Focusing on seniors is great, but save the heavy details for after the victory.

In other words, Gore was way too specific. He should have been talking about SENIORS as a group, not about verbiage. The bumper stickers I mentinon above fail in the other direction. Instead of conjuring a specific image to mind, it just adopts the blind slogan "throw the bums out." Weakness.

In addition to seniors, Gore should also have been talking about JOBS and EDUCATION. There's nothing mysterious about the Democratic platform from where I come from, but it seems the current Democratic leadership is at a loss for such a focus. The party truly is adrift in this aspect.

So, it looks like the Democrats, despite some fairly huge blunders by the Republicans since 2000 (many of which equal and evidently surpass the exploits of the Clinton administration), still do not have a coherent message. None that I've heard, anyway.

Too bad Al Gore put the kiss of death on Howard Dean when he said that he was backing Dean before Dean had even won the Democratic primary. Dean has balls and focus. Now he needs to learn subtlety and diplomacy. He's the last, best hope, as far as I can tell.

As for Gore, he's as brilliant as he is bone-headed. They says his new movei on global warming is something to see. I hope he stays focused on the environment. He seems happy in that world.

As for the PA Senate race, there's Bob Casey, Jr. I watched him at a press conference outside his office in Harrisburg. He held it in such a way as to allow people with Santorum signs to stand directly behind him. It was ridiculous. He should have taken the event into a more controlled environment (he needs to follow the Republicans on this kind of thing).

Bad mistake, right? Okay, we'll forgive that one. But the remainder of the conference from that point consisted of Casey attacking Santorum in a kind of mealy-mouth way.

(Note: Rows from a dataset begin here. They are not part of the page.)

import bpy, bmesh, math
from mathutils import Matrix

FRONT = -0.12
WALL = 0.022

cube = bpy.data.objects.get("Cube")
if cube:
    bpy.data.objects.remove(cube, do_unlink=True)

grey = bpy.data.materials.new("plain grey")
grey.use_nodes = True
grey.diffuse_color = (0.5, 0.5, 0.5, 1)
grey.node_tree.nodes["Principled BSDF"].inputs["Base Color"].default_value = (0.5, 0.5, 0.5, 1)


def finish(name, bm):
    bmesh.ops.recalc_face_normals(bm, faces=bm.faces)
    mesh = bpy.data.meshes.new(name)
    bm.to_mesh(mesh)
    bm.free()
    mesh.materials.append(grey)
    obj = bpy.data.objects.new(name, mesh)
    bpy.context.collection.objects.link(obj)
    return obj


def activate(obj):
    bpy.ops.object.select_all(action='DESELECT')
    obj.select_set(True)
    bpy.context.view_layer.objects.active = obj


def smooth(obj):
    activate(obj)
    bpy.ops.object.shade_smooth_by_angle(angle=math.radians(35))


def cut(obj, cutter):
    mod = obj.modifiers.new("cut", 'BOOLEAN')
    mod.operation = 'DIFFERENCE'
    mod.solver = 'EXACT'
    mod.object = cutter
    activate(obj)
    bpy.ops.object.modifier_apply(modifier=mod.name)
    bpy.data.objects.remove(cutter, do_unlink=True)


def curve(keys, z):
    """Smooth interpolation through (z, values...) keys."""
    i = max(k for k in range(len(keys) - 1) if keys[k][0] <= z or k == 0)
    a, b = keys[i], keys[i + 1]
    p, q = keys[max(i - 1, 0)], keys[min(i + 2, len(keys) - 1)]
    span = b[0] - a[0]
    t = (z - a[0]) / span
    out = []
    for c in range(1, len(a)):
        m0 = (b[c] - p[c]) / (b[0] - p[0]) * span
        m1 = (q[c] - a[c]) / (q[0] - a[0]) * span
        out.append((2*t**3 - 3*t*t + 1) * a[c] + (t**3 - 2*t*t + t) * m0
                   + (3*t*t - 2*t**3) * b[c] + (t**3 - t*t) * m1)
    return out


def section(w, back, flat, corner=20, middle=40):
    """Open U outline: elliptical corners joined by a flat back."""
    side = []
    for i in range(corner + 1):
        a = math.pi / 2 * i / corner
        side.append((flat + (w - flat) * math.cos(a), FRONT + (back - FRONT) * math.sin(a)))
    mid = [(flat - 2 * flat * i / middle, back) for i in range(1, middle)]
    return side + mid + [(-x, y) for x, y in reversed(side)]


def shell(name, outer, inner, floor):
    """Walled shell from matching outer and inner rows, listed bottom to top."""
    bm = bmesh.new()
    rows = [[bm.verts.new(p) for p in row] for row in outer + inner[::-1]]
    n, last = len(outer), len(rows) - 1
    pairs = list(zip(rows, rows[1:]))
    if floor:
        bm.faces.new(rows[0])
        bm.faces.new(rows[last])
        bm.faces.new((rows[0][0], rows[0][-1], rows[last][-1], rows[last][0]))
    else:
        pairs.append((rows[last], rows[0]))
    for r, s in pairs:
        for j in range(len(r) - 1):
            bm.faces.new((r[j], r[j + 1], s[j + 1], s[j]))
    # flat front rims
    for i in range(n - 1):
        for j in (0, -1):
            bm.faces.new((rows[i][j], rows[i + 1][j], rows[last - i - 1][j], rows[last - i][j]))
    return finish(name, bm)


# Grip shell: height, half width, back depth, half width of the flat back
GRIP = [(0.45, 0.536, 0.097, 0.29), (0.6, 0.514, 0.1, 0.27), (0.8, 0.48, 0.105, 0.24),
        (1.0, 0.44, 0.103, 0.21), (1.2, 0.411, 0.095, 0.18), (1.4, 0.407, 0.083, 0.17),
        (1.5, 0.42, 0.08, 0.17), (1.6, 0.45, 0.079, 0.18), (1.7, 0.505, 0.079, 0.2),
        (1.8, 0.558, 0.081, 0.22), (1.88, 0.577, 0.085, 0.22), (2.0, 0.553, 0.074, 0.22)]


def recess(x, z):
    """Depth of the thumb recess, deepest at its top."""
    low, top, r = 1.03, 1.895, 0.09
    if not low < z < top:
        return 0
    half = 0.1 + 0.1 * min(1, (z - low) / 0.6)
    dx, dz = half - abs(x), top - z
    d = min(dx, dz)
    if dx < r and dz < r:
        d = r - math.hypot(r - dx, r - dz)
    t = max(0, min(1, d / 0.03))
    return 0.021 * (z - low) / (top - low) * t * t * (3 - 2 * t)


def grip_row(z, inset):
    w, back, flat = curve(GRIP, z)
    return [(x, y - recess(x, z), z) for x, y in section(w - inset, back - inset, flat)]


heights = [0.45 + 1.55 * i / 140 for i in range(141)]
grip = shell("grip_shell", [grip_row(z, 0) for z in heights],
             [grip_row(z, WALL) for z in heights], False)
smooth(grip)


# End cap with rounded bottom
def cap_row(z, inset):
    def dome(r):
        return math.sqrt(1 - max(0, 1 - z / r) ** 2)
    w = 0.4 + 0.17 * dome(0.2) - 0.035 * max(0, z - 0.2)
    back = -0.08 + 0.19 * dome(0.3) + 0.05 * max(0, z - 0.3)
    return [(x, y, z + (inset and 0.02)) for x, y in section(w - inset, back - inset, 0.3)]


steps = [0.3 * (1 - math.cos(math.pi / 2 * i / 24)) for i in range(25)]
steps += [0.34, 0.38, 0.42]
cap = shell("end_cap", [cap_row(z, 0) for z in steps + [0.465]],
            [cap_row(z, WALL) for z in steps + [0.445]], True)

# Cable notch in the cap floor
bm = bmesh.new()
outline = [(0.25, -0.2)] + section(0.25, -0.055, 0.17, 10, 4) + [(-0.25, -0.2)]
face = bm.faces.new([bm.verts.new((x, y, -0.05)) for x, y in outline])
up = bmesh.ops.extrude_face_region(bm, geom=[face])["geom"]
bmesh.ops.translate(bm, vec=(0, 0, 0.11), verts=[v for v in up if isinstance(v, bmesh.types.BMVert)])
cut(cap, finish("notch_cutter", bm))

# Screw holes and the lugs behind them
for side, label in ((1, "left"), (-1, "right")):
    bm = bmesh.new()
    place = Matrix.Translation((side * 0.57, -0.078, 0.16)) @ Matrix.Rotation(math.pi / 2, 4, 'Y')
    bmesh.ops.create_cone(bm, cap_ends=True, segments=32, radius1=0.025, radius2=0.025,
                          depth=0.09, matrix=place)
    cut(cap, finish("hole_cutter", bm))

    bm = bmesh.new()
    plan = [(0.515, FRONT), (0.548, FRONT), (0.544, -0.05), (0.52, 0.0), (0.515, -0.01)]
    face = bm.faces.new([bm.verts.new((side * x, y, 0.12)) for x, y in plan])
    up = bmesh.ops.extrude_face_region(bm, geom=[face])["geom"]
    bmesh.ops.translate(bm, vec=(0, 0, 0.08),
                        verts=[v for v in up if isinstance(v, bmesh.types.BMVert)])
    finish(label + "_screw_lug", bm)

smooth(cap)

In other words, I was not impressed with Casey. He didn't offer much of anything that he would do...even the boiler-plate stuff (have I mentioned jobs, the deficit, education, seniors, and homeland security?).

What the hell is going on? Doesn't he have any contact with Daddy anymore? Say what you will about the old man, he was a hell of a fighter. I don't see it yet in the son.

Interestingly, Lynn Swann makes a pretty solid candidate for PA governor. And I don't care about the football thing. Swann has been talking about issues in a way that is less microscopic than Gore and more competent and charismatic than Casey. I doubt that Swann will unseat Eddie Rendell, because, as I understand it, the people of Philadelphia can elect anyone they want as governor of this state because they have the population. How about that? So, it looks like at least the PA governorship will remain in Democratic hands.

So, in closing, the Dems will take back some power this fall, but they will not be freed from their Republican masters for many more years. To change this, they need to go back to the basic Democratic issues. They should also focus on border security and start talking about the heroes along the borders of America. That would score them some points on patriotism.

Okay. I'm out.


Tuesday, July 04, 2006

Night rain

The rain is coming down. It's a soft, dark, night rain. Running slowly, gently soaking and soothing firm soil. Softening and loosening. Washing clean sweat, replacing it with fresh water. Cleaning, soaking, baptizing, rebirthing bodies, launching my soul into the stars, where it falls back down in millions of little drops. Did you ever stretch your arms out in a cold night rain, lightening flashing high up? Calling to the heavens and asking why, did you put me here? This small little body amongst these great powers. Feeling soaked. Feeling washed. Feeling naked as the power if it all overcomes you? Have you turned your palm up and allowed the water to soak in? Held yourself open to it all. And washed your brain, all the way through, in the rain, at night, like morning dew, but faster, overcoming you like a river raging down. Keeping your head above the current and bobbing as you flow, with the stream, through the grass, little rivulets run in the night rain, seeking low ground, where they settle and seep in. And me smiling as it washes is all away.